As the late Georgia congressman John Lewis laid in state at the U.S. Capitol Rotunda for one final night, a double rainbow appeared above the building.

WUSA9 reporter Mike Valerio managed to snap a photo of the twin rainbows that stretched across the top of the domed building where the beloved Civil Rights icon served for more than three decades.

"There's an EPIC double rainbow over the US Capitol and #JohnLewis right now, as he lies in state for 2 more hours..." Valerio wrote alongside the incredible photo on Twitter.

Lewis, the son of sharecroppers, died on July 17 after a six-month battle with pancreatic cancer. He was 80 years old.

The "conscience of Congress" arrived in DC on Monday following services in his hometown of Troy, Alabama, and a moving final crossing of the Edmund Pettus Bridge in Selma over the weekend.

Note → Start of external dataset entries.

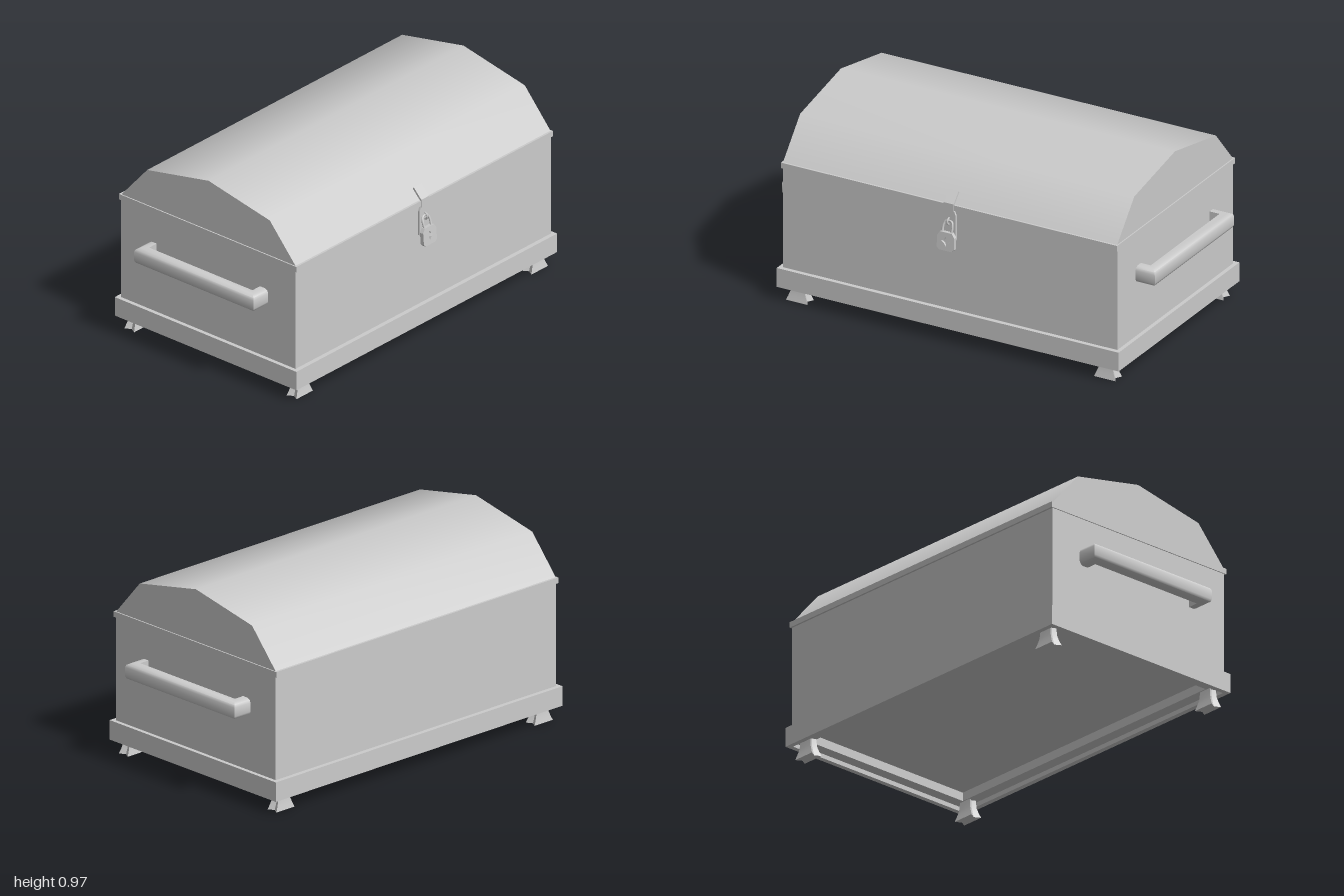
import * as THREE from 'three';
import { toCreasedNormals } from 'three/addons/utils/BufferGeometryUtils.js';

const ZC = -0.012; // middle of the chest body in z

export function createModel() {
  const chest = new THREE.Group();
  chest.name = 'chest';
  const material = new THREE.MeshStandardMaterial({ color: 0xcccccc });

  function add(name, geometry, x = 0, y = 0, z = 0, parent = chest) {
    const mesh = new THREE.Mesh(geometry, material);
    mesh.name = name;
    mesh.position.set(x, y, z);
    parent.add(mesh);
    return mesh;
  }

  // Closed loft through rings of equal point count, capped at both ends
  function loft(rings, crease) {
    const n = rings[0].length;
    const index = [];
    for (let r = 0; r < rings.length - 1; r++) {
      for (let i = 0; i < n; i++) {
        const a = r * n + i, b = r * n + (i + 1) % n;
        index.push(a, b, b + n, a, b + n, a + n);
      }
    }
    const last = (rings.length - 1) * n;
    for (let i = 1; i < n - 1; i++) {
      index.push(0, i + 1, i, last, last + i, last + i + 1);
    }
    const g = new THREE.BufferGeometry();
    g.setAttribute('position', new THREE.Float32BufferAttribute(rings.flat(2), 3));
    g.setIndex(index);
    return toCreasedNormals(g, crease);
  }

  const outlineOf = (points, Type = THREE.Shape) => new Type(points.map(p => new THREE.Vector2(...p)));
  const extrude = (shape, depth) => new THREE.ExtrudeGeometry(shape, { depth, bevelEnabled: false });

  // Upright rectangular frame with a hole
  function frame(hx, hz, wall, height) {
    const rect = (x, z) => [[-x, -z], [x, -z], [x, z], [-x, z]];
    const shape = outlineOf(rect(hx, hz));
    shape.holes.push(outlineOf(rect(hx - wall, hz - wall), THREE.Path));
    return extrude(shape, height).rotateX(-Math.PI / 2);
  }

  // Body, plinth and stepped underside
  add('body', new THREE.BoxGeometry(1.794, 0.55, 1.08), 0, 0.41, ZC);
  add('plinth', frame(0.917, 0.5625, 0.025, 0.097), 0, 0.07, ZC);
  add('bottomRim', frame(0.9, 0.545, 0.065, 0.06), 0, 0.092, ZC);

  // Flared feet, waisted in height and hollowed at both ends
  const footRing = (y, hx, hz) => [[0.7 * hx, y, 0], [hx, y, -hz], [-hx, y, -hz],
    [-0.7 * hx, y, 0], [-hx, y, hz], [hx, y, hz]];
  const foot = loft([
    footRing(0, 0.058, 0.03), footRing(0.025, 0.047, 0.025),
    footRing(0.05, 0.038, 0.021), footRing(0.1, 0.033, 0.018),
  ], 0.8);
  for (const x of [-0.826, 0.826]) {
    for (const z of [0.492, -0.514]) add('foot', foot, x, 0, z);
  }

  // Lid: lip and faceted vault, with close end rings to keep the soft shading even
  add('lidLip', new THREE.BoxGeometry(1.804, 0.028, 1.1), 0, 0.694, ZC);
  const vault = [[0.546, 0.7], [0.38, 0.891], [0, 0.967], [-0.38, 0.891], [-0.546, 0.7]];
  add('lid', loft([-0.896, -0.892, 0.892, 0.896].map(x => vault.map(([z, y]) => [x, y, -z])), 0.8), 0, 0, ZC);

  // Side handles: rounded section swept round a square U
  const section = [[-0.05, 0.042], [-0.02, 0.042], [-0.005, 0.034], [0, 0.022],
    [0, -0.022], [-0.005, -0.034], [-0.02, -0.042], [-0.05, -0.042]];
  const path = [
    o => [0.88, 0.37 + o], o => [1 + o, 0.37 + o],
    o => [1 + o, -0.37 - o], o => [0.88, -0.37 - o],
  ];
  const handle = loft(path.map(at => section.map(([o, y]) => {
    const [x, z] = at(o);
    return [x, y, z];
  })), 1.05);
  add('leftHandle', handle, 0, 0.483, ZC);
  add('rightHandle', handle, 0, 0.483, ZC).rotation.y = Math.PI;

  // Hasp: strap on the lid slope, tab over the lip, hanging plate
  const lock = new THREE.Group();
  lock.name = 'lock';
  chest.add(lock);
  add('haspStrap', new THREE.BoxGeometry(0.052, 0.07, 0.01), 0, 0.734, 0.514, lock).rotation.x = -0.76;
  add('haspTab', new THREE.BoxGeometry(0.052, 0.04, 0.01), 0, 0.695, 0.537, lock);
  const plate = outlineOf([[-0.026, 0.68], [-0.036, 0.655], [-0.036, 0.53], [0.036, 0.53],
    [0.036, 0.655], [0.026, 0.68]]);
  add('haspPlate', extrude(plate, 0.012), 0, 0, 0.526, lock);
  const staple = add('staple', new THREE.TorusGeometry(0.016, 0.005, 6, 16), 0, 0.622, 0.538, lock);
  staple.rotation.y = Math.PI / 2;

  // Padlock, hanging slightly tilted
  const padlock = new THREE.Group();
  padlock.name = 'padlock';
  padlock.position.set(0, 0.528, 0.561);
  padlock.rotation.x = -0.08;
  lock.add(padlock);
  const front = outlineOf([[-0.034, -0.045], [0.034, -0.045], [0.046, -0.033], [0.046, 0.025],
    [0.032, 0.046], [-0.032, 0.046], [-0.046, 0.025], [-0.046, -0.033]]);
  const keyhole = [];
  for (let i = 0; i < 8; i++) {
    const a = i * Math.PI / 4, r = i % 2 ? 0.012 : 0.023;
    keyhole.push([r * Math.cos(a), r * Math.sin(a)]);
  }
  front.holes.push(outlineOf(keyhole, THREE.Path));
  add('padlockBody', extrude(front, 0.02), 0, 0, -0.01, padlock);
  add('padlockBack', new THREE.BoxGeometry(0.06, 0.06, 0.006), 0, 0, -0.005, padlock);
  const bow = new THREE.CatmullRomCurve3([[-0.024, 0.04, 0], [-0.024, 0.075, -0.008], [-0.015, 0.095, -0.014],
    [0.015, 0.095, -0.014], [0.024, 0.075, -0.008], [0.024, 0.04, 0]].map(p => new THREE.Vector3(...p)));
  add('shackle', new THREE.TubeGeometry(bow, 20, 0.006, 6), 0, 0, 0, padlock);

  return chest;
}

Lewis' casket was escorted by a military honor guard to the center of the Capitol Rotunda, where he laid in state for two days. According to historians, he is the first Black lawmaker to lie in state at the US Capitol Rotunda. Thousands of mourners braved a record-breaking heat wave to pay their respects to the activist-turned politician known for making "good trouble"

Lewis arrived at the Georgia State Capitol on Wednesday, where he laid in repose until this morning, when he made his final journey to Ebenezer Baptist Church for a funeral attended by presidents Barack Obama, George Bush, Bill Clinton, and many of his colleagues from Congress.